Our Interview With Tommy Ramone Was One of His Last


Sometimes, guys change Rock and Roll because they’re prodigies, re-writing the rules as a result of their virtuosity. In that category, you’d have a guitarist like Jimi Hendrix, or a demonic drummer like Ginger Baker. Then there are the sneaky little simpletons. The ones who keep things so spare, they make you listen to the music with brand new ears. In this equally-important category, would be Tommy Ramone. Tommy played supersonically-speedy tempos with such a ridiculous-rich simplicity, cavemen might’ve laughed at him. But certainly not after he inspired a thousand other drummers to do the same. And most certainly this weekend. The last remaining original Ramone has died. Tommy is gone, goddamn it! Dead of cancer at age 62.

See also: Joey Ramone Would’ve Turned 63 Today

Like most cataclysmic changes in history, the whole thing he helped invent, happened by accident. Talking to Tommy (whose real last name was Erdelyi) two months ago, in one of the last interviews he would give, he laid it all out for me.

“I originally planned to be the manager,” he told me, his Hungarian accent still shaping some of his Queen’s-ese. “I got an idea to put a group together after seeing The New York Dolls. I knew these colorful kids in Forest Hills, and in early 1974 I decide they’d make a real interesting group.”

Tommy Ramone wasn’t supposed to be the drummer of the Ramones, which started out with Joey on the skins and Dee Dee singing lead. But Dee Dee, according to Tommy, kept going “hoarse after about three songs” and Joey “wasn’t that good a drummer.” They auditioned skin-men for days, Tommy showing them the simple patterns he wanted. Still, none of these mechanical Mitch Mitchells could do it right.

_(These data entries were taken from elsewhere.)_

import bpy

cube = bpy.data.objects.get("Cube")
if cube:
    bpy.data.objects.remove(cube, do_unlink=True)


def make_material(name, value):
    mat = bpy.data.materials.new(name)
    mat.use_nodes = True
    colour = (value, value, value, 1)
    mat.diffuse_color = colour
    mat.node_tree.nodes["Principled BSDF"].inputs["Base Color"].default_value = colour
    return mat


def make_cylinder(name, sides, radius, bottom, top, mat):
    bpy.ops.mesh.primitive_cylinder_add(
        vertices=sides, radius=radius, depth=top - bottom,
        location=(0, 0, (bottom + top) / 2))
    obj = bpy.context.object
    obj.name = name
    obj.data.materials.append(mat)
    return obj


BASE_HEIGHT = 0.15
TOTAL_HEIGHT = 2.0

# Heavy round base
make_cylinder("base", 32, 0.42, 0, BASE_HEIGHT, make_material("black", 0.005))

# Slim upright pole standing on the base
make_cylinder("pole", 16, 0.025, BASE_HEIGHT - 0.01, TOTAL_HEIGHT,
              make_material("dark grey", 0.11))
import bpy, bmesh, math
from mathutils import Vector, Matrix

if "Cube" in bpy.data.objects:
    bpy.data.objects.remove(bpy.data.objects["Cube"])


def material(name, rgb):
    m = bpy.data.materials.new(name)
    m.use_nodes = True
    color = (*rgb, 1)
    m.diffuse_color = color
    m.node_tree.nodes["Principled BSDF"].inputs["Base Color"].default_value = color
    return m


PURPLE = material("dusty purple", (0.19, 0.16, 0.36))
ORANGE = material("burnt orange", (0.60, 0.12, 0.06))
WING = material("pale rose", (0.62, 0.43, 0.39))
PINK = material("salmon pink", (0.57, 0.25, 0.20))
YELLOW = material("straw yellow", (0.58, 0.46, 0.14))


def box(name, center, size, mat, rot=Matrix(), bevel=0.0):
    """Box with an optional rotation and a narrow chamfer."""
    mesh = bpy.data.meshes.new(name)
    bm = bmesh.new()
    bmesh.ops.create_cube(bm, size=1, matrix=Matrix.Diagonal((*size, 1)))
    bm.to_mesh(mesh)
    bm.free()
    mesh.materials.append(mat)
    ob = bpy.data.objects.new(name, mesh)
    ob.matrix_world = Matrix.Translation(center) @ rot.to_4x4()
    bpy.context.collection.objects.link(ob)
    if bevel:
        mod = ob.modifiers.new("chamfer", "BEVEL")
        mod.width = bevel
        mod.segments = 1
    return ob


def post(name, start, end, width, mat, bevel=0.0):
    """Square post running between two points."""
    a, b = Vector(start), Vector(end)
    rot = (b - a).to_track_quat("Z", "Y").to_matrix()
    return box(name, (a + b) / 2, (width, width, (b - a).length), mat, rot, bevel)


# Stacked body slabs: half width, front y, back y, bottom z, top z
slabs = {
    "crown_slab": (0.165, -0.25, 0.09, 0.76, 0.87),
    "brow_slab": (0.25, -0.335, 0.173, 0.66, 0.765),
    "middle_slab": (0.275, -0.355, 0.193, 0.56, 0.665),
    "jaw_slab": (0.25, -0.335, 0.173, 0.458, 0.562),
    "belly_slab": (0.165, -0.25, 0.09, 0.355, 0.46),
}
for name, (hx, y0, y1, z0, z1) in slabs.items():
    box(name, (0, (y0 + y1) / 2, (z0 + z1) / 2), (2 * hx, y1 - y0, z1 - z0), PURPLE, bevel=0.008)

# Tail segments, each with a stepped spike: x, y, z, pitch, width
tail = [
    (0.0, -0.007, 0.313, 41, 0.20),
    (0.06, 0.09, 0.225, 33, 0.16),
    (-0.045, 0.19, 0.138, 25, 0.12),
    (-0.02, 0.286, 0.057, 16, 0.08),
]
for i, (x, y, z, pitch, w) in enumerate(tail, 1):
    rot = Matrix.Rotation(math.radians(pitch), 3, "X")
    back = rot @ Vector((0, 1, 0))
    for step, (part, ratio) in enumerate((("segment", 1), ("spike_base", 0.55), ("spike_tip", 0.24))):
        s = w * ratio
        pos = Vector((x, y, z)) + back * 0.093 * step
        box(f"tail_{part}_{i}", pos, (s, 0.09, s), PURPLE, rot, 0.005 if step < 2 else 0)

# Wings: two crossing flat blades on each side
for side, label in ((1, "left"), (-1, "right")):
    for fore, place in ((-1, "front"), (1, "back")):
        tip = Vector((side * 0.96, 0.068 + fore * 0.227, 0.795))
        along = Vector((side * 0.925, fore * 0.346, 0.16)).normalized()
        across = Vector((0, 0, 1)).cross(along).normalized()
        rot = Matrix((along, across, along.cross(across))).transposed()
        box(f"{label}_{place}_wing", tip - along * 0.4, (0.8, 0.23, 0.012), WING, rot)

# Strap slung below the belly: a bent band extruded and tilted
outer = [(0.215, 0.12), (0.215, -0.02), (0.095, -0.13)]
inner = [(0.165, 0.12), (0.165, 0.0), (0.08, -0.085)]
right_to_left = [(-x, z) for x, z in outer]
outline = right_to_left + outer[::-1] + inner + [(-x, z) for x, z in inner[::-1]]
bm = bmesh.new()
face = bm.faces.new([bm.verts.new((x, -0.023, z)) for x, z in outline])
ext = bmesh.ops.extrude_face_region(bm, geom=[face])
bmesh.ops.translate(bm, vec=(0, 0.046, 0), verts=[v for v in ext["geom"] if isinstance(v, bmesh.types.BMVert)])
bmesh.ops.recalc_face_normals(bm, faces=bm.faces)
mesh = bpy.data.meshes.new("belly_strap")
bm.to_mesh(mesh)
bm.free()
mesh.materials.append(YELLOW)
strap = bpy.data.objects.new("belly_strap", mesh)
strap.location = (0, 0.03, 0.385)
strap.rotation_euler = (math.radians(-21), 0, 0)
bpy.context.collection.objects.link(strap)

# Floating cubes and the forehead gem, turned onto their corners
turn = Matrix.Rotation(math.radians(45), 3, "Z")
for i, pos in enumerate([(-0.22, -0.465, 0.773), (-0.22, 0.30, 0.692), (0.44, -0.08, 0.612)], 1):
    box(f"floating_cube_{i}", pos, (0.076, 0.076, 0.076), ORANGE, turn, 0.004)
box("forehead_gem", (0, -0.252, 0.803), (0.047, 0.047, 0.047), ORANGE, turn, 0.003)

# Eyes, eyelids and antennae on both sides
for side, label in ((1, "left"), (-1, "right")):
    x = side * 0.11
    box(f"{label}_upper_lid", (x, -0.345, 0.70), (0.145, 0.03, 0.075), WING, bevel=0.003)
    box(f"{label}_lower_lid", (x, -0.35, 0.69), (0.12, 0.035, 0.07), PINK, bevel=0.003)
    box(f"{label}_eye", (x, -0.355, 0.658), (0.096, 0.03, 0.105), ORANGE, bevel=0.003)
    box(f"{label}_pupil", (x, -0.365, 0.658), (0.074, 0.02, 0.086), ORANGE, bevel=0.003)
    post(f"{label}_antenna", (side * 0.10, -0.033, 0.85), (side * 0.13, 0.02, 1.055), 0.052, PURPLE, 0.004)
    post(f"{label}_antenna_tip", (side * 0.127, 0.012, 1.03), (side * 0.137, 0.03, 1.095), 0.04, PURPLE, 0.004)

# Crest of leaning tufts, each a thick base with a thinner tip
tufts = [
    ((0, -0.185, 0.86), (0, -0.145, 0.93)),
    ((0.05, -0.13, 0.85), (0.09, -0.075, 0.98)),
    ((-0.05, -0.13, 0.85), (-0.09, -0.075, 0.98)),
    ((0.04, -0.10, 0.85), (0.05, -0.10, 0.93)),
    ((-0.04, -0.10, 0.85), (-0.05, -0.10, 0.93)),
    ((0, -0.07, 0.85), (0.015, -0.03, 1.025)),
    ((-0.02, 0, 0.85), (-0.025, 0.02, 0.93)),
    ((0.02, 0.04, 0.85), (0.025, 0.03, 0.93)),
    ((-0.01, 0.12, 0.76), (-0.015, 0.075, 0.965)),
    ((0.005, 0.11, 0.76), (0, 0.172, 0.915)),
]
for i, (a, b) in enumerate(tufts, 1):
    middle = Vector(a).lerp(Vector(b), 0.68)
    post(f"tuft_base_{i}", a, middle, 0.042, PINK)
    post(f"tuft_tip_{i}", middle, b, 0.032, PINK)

“Finally, the guys said, ‘Why don’t you play drums?'”

Joey moved to lead singer, Dee Dee moved to just (sorta) playing the bass and Tommy hit the drums as simply and perfectly as a wind-up monkey. The Ramones were born. The world has not been the same since.

Mr Erdelyi made it for three albums, found that touring and the tensions of the band were too much, so he ended up producing. He made the massive but uncompromising sound of Road To Ruin, the album that should’ve made The Ramones big stars (but, alas, did not). He also helped shape the sound for a little Rock and Roll combo called The Replacments. Tommy produced Tim, the ‘Mats major label debut. And helped them shape what is, arguably, their finest record, sound-wise. Just enough noise to please their core audience, just enough clarity so that leader Paul Westerberg’s world-weary lyrics shone through. It too, didn’t sell….then. But Like The Ramones records, every year, it does better and better.

As unpredictable as the best Rock and Roll, Tommy eventually took solace in a bluegrass band he called Uncle Monk. He played where they’d have him. Got his unassumingly brilliant ass into The Hall of Fame, finally started making money off of Ramones’ merchandise. Even as he watched his “brothers,” Joey, Dee Dee, and Johnny, all die off like there was a price to be paid for having paved the way for Punk.

Still, he sounded, when we last spoke, as a sweet and (more importantly) contented man. He knew he was the guy who came up with the chant “Hey Ho! Let’s Go!” He knew every time you turned on a TV or went to a movie now, you’d probably hear another goddamn great Ramones song. And without bragging, it was because he had the foresight to see that, in 1974, Rock and Roll had gone all puffed-up and Prog while we were sleeping, that it was time to get back to basics. His final words to me make me smile, even now.

“We’re in The Rock And Roll Hall Of Fame,” he said, proudly. “That’s amazing. We’re in there, along with other great American musicians like Louis Armstrong. So you know? I think it shows everybody something. It turns out we knew what we were doing all along.”

So, beyond just playing with The Ramones, Tommy imagined them. At the same time Yes and Jethro Tull were all over the radio the radio. Tommy Erdelyi wasn’t just a great drummer. He was a visionary.